When I was young my father would take me hunting. He would rattle me out of bed early on a Saturday morning. I would put on my red flannel shirt, blue jeans, and silicone soaked boots, wash my face and off we'd go. Dad had a hundred scattered hunting parcels in his itinerary. His favorites were abandoned farm land out by Saratoga Lake where he had previously asked permission to hunt.
Many times we would bring our beagle, Snoop. I hated when we took Snoop. It wasn't because I didn't like him, it was the opposite. He was not the most disciplined hunting dog. One of the reasons was he didn't get beyond the confines of his 20 x 20 pen much. When he did he was like a kid at the fair with a pocket full of tickets. He didn't know which direction to go first so he would charge off snorting and sniffing his way deep into the woods. His biggest shortfall was not coming when called. He was either very smart or hard of hearing. He would take off like a rocket. As a kid my biggest fear was him not coming back. I couldn't show that fear though--it wasn't an option. Thinking back it was probably plastered all over my face, my father wishing I had been born with a little more badass in my veins, sorry dad. It wasn't that I didn't enjoy being in the woods with my father, I did. I would much rather it had been a rifle-less hike along the shores of a north country lake. I loved walking in the woods. I simply didn't want to kill animals for sport. I loved hunting for the excursion.

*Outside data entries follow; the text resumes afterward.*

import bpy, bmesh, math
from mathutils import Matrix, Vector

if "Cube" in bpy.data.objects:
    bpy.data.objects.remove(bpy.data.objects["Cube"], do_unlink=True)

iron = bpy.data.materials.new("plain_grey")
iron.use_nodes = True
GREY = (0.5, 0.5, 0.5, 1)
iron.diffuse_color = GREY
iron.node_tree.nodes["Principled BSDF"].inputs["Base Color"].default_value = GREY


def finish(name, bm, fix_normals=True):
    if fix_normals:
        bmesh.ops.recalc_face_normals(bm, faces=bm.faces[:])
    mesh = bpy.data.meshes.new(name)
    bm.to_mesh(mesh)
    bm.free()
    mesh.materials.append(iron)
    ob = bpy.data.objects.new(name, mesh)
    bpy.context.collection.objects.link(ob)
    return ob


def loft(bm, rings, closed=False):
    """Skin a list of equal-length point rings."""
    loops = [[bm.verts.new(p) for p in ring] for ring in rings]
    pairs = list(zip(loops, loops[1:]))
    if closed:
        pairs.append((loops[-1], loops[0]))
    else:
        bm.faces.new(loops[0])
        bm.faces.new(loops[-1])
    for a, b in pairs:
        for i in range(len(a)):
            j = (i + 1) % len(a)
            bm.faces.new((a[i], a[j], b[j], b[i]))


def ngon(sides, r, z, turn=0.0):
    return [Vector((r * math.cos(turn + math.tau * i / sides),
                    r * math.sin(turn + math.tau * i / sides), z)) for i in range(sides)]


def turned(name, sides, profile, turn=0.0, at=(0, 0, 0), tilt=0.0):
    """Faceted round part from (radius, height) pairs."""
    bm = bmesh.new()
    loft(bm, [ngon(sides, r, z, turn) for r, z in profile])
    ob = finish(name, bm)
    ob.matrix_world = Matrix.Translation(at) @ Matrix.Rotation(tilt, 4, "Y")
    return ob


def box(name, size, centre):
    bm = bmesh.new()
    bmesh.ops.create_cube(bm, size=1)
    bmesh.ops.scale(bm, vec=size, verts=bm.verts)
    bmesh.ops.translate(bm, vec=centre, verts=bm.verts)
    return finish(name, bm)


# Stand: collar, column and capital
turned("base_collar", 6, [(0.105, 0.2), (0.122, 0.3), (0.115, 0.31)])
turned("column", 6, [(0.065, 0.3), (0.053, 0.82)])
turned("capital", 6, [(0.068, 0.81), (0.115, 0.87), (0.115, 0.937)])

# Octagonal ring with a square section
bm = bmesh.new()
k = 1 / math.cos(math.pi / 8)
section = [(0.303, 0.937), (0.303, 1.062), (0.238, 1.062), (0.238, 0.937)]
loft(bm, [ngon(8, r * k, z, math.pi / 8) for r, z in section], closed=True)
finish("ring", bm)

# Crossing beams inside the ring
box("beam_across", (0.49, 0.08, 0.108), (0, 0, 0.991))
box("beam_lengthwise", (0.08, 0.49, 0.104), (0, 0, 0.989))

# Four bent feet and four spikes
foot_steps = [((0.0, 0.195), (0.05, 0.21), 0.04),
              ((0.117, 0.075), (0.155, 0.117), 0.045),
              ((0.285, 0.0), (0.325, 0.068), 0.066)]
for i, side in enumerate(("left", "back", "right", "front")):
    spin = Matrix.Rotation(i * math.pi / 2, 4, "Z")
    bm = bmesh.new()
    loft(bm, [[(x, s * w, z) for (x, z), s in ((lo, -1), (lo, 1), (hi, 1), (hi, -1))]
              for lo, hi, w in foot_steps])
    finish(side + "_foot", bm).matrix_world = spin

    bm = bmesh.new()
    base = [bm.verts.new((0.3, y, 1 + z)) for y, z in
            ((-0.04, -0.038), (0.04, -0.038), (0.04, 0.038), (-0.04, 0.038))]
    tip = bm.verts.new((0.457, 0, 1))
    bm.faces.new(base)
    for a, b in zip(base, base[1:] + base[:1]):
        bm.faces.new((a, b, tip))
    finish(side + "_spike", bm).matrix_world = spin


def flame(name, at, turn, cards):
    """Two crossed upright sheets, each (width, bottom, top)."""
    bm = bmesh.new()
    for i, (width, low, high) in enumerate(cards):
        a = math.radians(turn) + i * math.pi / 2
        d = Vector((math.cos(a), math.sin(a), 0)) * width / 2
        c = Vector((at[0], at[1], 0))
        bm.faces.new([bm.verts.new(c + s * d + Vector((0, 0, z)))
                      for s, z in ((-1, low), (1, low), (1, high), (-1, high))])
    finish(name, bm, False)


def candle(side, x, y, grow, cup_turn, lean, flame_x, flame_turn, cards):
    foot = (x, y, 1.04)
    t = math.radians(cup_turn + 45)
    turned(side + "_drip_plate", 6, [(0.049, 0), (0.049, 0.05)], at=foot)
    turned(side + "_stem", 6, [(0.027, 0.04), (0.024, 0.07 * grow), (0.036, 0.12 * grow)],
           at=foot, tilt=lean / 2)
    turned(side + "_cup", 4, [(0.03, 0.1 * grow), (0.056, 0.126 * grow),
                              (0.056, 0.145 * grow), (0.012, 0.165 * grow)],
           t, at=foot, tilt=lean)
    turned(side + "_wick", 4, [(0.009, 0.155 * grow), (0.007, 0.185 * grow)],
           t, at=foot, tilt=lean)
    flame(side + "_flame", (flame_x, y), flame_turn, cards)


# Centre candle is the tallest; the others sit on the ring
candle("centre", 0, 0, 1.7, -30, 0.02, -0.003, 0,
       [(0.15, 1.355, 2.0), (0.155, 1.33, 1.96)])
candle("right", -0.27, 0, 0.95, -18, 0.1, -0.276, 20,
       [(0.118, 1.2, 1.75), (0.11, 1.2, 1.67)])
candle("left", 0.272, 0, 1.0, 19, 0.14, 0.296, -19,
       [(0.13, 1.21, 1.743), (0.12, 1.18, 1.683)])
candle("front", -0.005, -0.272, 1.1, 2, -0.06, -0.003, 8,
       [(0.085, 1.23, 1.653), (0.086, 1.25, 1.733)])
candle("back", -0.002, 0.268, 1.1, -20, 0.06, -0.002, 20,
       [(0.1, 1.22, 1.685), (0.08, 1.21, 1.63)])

When I was sixteen I killed a beautiful six point buck on the first drive of my first season with a big game license. It was one of the most adrenaline pumping experiences ever. It was also the most revealing of my personality. I have no regrets about what I did. Sometimes I think it was the proudest moment of our father-son relationship. My father would refer to it for years as 'Johnny's Buck'. He had it mounted and it headlined his knotty pine den for forty years. I never hunted again. I still have the guns, I just don't have the desire.
There was one rabbit hunting experience that probably sealed the deal for me. I have never written about it or talked about it much. It was a very traumatic and shakes me when I think of it now. My childhood home included acres of woods right outside the backdoor. There was a trail that circled the perimeter. I would take my 16 gauge Ithaca shotgun and walk it with my dog Snoop. On this particular day, I headed out to exercise the dog, never intending to shoot anything.
Toward the end of our hunt I suddenly heard the most blood curdling yelp from Snoop. It was one of those animal sounds you never want to hear. It became louder and more excruciating. My first thought was my dog was caught in a trap. I thrashed my way through the brush trying to come to his aid. I don't think I have ever been as scared as I was that day. He was entrenched in a patch of alders so thick I couldn't see him. I heard other animals growling. It was horrible. I then realized he was being attacked but I could not tell by what. I didn't dare shoot because I couldn't see. I was hesitant to charge forward. It sounded like a pack of wolves growling and snapping. Animal pain and distress permeated the air. I finally was able to get a slight visual. All I could see were two black and white masses circling and attacking Snoop. I finally shot a round into the air. A pair of blood covered Dalmatians turned and glared at me. It was a chilling sight. I pulled up the shotgun and took aim. That's when they took off through the thick swamp leaving Snoop writhing in a pool of blood. They had castrated him. He was alive but crying in pain. I couldn't touch him. I ran home to get help. My father was away at work. My mother was home, but she didn't drive so dad had our only vehicle. Mom called her sister. Minutes later my cousins boyfriend arrived in his Volkswagen Beetle. I led him to Snoop. We wrapped him in a blanket and carried him to the car. I climbed in the back seat with the dog on my lap. He was in shock. Off to the vet we sped. The nearest vet was ten miles away. It was the longest ten miles I ever traveled.
I don't remember much after arriving at the veterinarians. I know they promised to do everything they could to save Snoop. They called the house the next day and said they were sorry, there wasn't anything they could do. Snoop had chased his last rabbit.
I was a country boy. I had buried pets before. I've buried several since. That event shook me pretty good. I had a hard time watching a Budweiser commercial after that. I never did pop the top of a Bud, now that I think of it. Yes, it's a graphic story, but its a country story. It was a couple of years later when I shot my six pointer.
It wasn't a conscious decision but I think those two events combined to turn me away from the sport but not the woods. I found peace in nature. It came easier with a camera in my pocket than it did with a gun by my side. Hunting is a part of our heritage and I support it. Currently I don't participate. I will leave that door open. I never did shoot a rabbit in the years Snoop and I spent in the woods together. I don't think they were ever afraid I would.